Simon Harris says financial penalties against striking nurses will be considered
Health Minister Simon Harris has said that financial penalties against nurses will be considered in the coming days and weeks.
However, he said he does not think the Government should be “in that space” on the first day of a series of six strikes by 40,000 nurses.
The Government has the power to freeze nurses’ annual incremental pay increases and halt wage hikes that are already due for nine months under legislation.
These penalties apply to state workers who are found to be in breach of the current public sector pay deal.
It rules out industrial action or cost increasing claims up to 2020.
Mr Harris said that the Department of Public Expenditure and Reform will be responsible for making a decision on applying the sanctions.

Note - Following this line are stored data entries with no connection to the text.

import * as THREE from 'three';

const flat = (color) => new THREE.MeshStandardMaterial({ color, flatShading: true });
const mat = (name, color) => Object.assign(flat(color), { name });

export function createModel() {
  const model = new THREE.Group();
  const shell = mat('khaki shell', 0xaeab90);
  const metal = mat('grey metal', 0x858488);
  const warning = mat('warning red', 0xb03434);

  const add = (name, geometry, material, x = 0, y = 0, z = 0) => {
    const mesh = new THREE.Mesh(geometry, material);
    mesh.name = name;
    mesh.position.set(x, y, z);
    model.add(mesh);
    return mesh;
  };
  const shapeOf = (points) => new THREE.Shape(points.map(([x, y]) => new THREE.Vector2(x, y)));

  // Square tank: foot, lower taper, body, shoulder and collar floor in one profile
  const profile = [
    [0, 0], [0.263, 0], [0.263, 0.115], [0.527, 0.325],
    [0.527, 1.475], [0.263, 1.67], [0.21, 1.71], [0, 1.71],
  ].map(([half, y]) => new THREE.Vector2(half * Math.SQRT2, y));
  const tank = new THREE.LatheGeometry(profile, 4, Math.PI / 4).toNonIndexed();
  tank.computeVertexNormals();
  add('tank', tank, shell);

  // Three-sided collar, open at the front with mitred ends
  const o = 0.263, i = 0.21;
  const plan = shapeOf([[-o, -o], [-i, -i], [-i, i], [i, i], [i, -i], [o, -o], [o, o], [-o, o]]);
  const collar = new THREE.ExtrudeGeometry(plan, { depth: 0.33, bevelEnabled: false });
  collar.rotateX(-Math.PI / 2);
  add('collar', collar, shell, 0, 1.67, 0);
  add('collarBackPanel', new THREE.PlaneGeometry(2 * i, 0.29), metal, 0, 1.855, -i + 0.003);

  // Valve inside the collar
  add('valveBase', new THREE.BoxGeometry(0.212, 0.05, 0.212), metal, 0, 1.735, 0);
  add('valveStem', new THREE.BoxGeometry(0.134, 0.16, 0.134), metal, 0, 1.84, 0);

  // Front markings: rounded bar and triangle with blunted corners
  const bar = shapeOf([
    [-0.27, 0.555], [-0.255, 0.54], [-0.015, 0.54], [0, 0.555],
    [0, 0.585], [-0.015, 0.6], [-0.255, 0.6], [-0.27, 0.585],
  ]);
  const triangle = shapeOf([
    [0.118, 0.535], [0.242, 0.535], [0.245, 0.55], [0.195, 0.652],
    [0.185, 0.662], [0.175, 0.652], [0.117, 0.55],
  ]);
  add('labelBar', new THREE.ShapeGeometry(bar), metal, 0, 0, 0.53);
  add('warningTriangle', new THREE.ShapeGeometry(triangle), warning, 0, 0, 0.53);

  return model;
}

“I don’t think the Government should be in that space today,” he said
“The Government isn’t in that space today. The Department of Public Expenditure and Reform will legally consider that in the coming days and weeks but the priority for government is to try and engage within the confines of the Public Service Stability Agreement.”
He said the agreement is clear that you cannot have cost rising claims.
Mr Harris said the nurses’ demand for a 12pc pay rise that would cost €300m is a cost increasing claim and would trigger knock on claims.
“The Public Service Stability Agreement is clear,” he said. “You cannot lodge a cost rising claim during the agreement and derive the benefits.”
He said today’s industrial action is “extraordinarily regrettable” and causing significant difficulty for many thousands of patients right across the country.
Mr Harris said he will meet HSE officials later today to discuss contingency plans and the impact on patients in emergency situations.
“I know this is a decision that our nurses and midwives did not take lightly,” he said.
“I very much appreciate that fact as does the Government and I also appreciate the work that our nurses and our midwives do.”
However, he said the two stark realities facing the Government is the existing pay deal that was backed by all public servants and the prospect of a no-deal Brexit.
“The Government will keep its side of the agreement and the Government expects unions to keep their side of it,” he said.
“If we were to do anything other than that, I’d be back standing in this spot next week, or the week after, or the weeks after or indeed any of my other government colleagues, answering questions as to why we haven’t allowed pay rises for other equally hardworking public servants.”
He said we had all seen in the House of Commons last night that a no deal Brexit is a very real and daunting risk for our country and the EU.
Mr Harris said the idea that weeks out from Brexit any Government would undermine the pay deal would be “grossing irresponsible”.